That decision stands in so far as no one is contradicting the basis for that which is the analysis that democracy in Nigeria has not brought home Nigeria’s share of the massive expansion in quality of life across the world. Intervention does not subscribe to the notion that there is no distinction between formal and substantive democracy even as it believes that there is no China Wall between the two.
Taking presidential handling of high security moments in the past 20 years, we have seen how Obasanjo handled the Sharia crisis; how Umaru Yar’Adua handled the Niger Delta crisis; how Goodluck Jonathan handled the 2015 presidential election outcome and how President Muhammadu Buhari has been handling Boko Haram-herdsmen- banditry crises.
President Buhari has since been removed from the list because there is nothing in the form of a consolidated discourse or a Buhari doctrine of the high security moment he has faced. This contrasts with all others before him.
Obasanjo’s discourse of the ‘Sharia turn’, for instance, was that it would fizzle out or survive depending on how genuine it was. 15 years thereafter, he was in a position to celebrate that discourse when he said that, by that position of his, he succeeded in making Nigeria the ultimate winner of the debacle. In his analysis, that happened because he denied Muslims who could have used whatever he said as ammunition to cause mayhem just as he resisted unspoken Christian pressure of rolling out military tanks to crush Sharia proponents. Similarly, Umaru Yar’Adua’s discourse of Niger Delta crisis was that confronting violence with violence is not a solution in that context. That discourse produced the response in the form of the Amnesty programme. His successor told the world that his second term was not worth the life of any Nigerian.
These are discursive responses which are neither true nor false statements. Rather, what a discourse is interpreted to mean has nothing to do with the producer of the discourse but dependent entirely on what the listener or the audience makes of it.
Returning to the question of which of the high security moments under Obasanjo, Yar’Adua and Jonathan deserves to decide the question of the best president since 1999, Intervention’s conclusion is that Goodluck Jonathan wins.
The key reason for this is that as weighty as each of the moments in question were, none would have been like the first three days of 2015 presidential election results if violence broke out. We can say this because it is not as if there were no Sharia riots or lots of killings associated with insurgency in the Niger Delta. So, irrespective of the source of the wisdom in conceding defeat in 2015 at the time he did, that action remains an anti-climax worth recognizing for what it aborted when seen from 2011 post election violence.

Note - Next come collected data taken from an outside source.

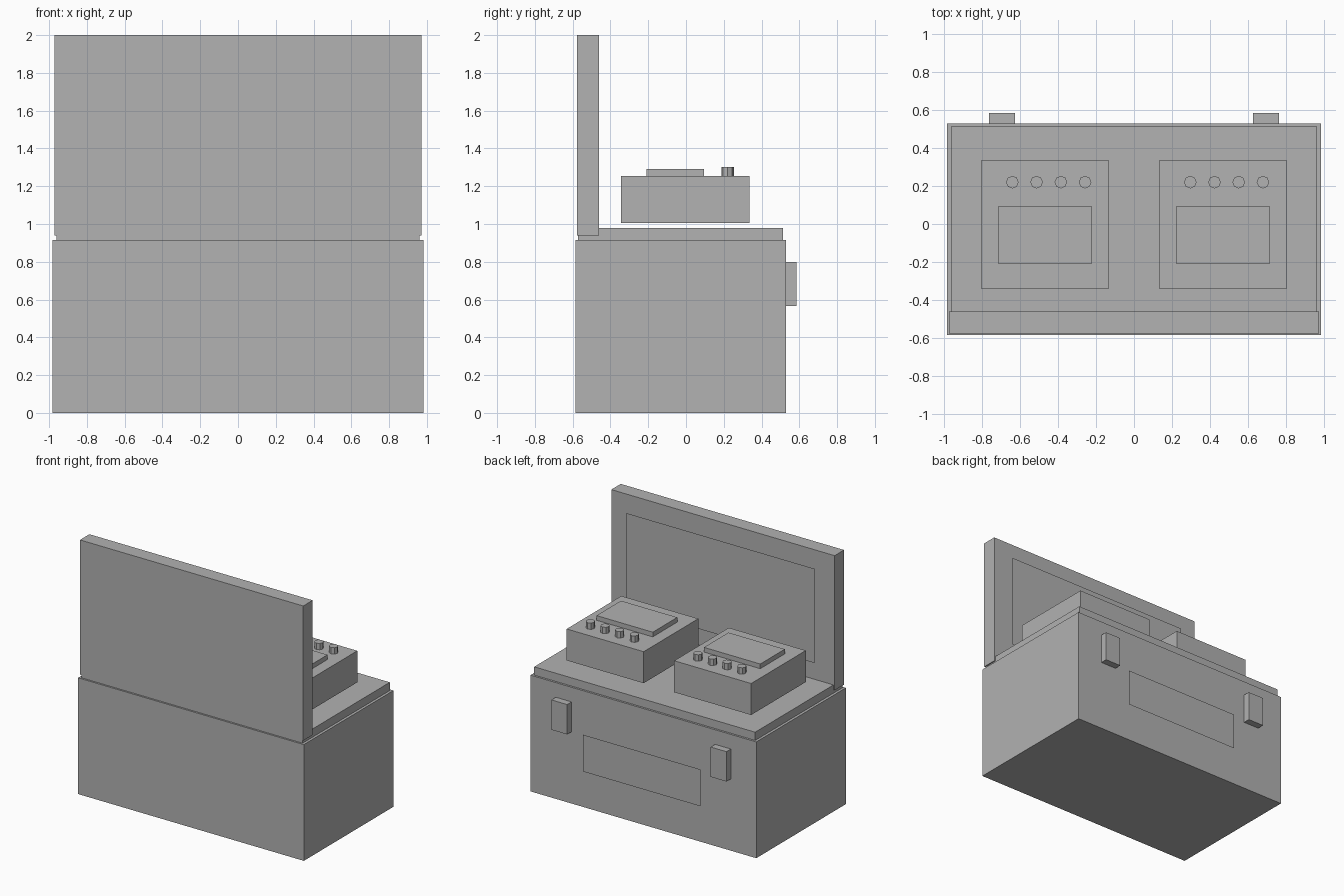
import bpy

cube = bpy.data.objects.get("Cube")
if cube:
    bpy.data.objects.remove(cube, do_unlink=True)

# Single matte grey for the whole case
grey = bpy.data.materials.new("case grey")
grey.use_nodes = True
GREY = (0.445, 0.445, 0.445, 1)
grey.diffuse_color = GREY
grey.node_tree.nodes["Principled BSDF"].inputs["Base Color"].default_value = GREY


def finish(obj, name):
    obj.name = name
    obj.data.name = name
    obj.data.materials.append(grey)
    return obj


def box(name, x, y, z):
    """Box spanning the given (low, high) pairs."""
    bpy.ops.mesh.primitive_cube_add(size=1)
    obj = bpy.context.object
    spans = (x, y, z)
    obj.location = [(a + b) / 2 for a, b in spans]
    obj.scale = [b - a for a, b in spans]
    return finish(obj, name)


def panel(name, half_width, y, z):
    """Thin flat sheet facing +y, centred on x = 0."""
    mesh = bpy.data.meshes.new(name)
    w, (low, high) = half_width, z
    mesh.from_pydata([(w, y, low), (-w, y, low), (-w, y, high), (w, y, high)],
                     [], [(0, 1, 2, 3)])
    obj = bpy.data.objects.new(name, mesh)
    bpy.context.collection.objects.link(obj)
    return finish(obj, name)


def knob(name, x, y, z, height):
    bpy.ops.mesh.primitive_cylinder_add(vertices=8, radius=0.033, depth=height,
                                        location=(x, y, z + height / 2))
    return finish(bpy.context.object, name)


# Case body, tray and upright lid
box("case_body", (-0.983, 0.983), (-0.585, 0.53), (0, 0.915))
box("tray", (-0.962, 0.962), (-0.571, 0.514), (0.915, 0.98))
box("lid", (-0.972, 0.972), (-0.577, -0.46), (0.94, 2))

# Flat sheets on the lid lining and the case
panel("lid_lining", 0.82, -0.43, (1.125, 1.867))
panel("case_label_plate", 0.51, 0.55, (0.29, 0.58))

for side, s in (("left", 1), ("right", -1)):
    # Latch
    inner, outer = 0.625 * s, 0.762 * s
    box(side + "_latch", (min(inner, outer), max(inner, outer)),
        (0.53, 0.585), (0.565, 0.8))
    # Control unit with raised screen and a row of knobs
    cx = 0.468 * s
    box(side + "_control_unit", (cx - 0.335, cx + 0.335), (-0.343, 0.337), (1.005, 1.253))
    box(side + "_screen", (cx - 0.245, cx + 0.245), (-0.21, 0.095), (1.253, 1.29))
    for i in range(4):
        knob(f"{side}_knob_{i + 1}", cx - 0.172 + 0.1275 * i, 0.22, 1.253, 0.05)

This rating does not absolve former President Jonathan of non-performance. What it makes clear is that, in statecraft, some actions are almost always rated higher than others. Conceding defeat at that moment thus overwrites that president’s observable lack of grip on power and degree of looting he superintended.
It is a celebration of the primacy of agency. What science could ever explain an African president, surrounded by bodyguards, red carpets everywhere, automatic access to privileged quarters and the cash backing to make things happen but compelled solely by his understanding or interpretation of what was before him at that moment, be it the fear of the unknown, personal survival instinct, facts of the matter, simulated foreign pressure or pure national interest.
Finally, that action offered an enduring critique of certitude and predictability, a big lesson for people who go about with timeless notions of right or wrong; what causes what; who is the good guy and the bad guy, who will be allowed or not allowed to be what; what tomorrow will be like and so on and so forth.
The question then is how might a president perform? No president can perform if he has no idea of what democracy should mean in relation to Nigeria. A president who comes into office with a so-called universal meaning of democracy has already failed even before he arrived. Democratic aspiration may be a universal experience but its operationalisation can never be universal. No Nigerian president since 1999 has manifested a Nigerian entry point into the democratic space. That is why they have had very little to show other than that the country has not collapsed!
If in coming leaders at various levels find anything worth picking up from this assessment, Intervention would have been fulfilled!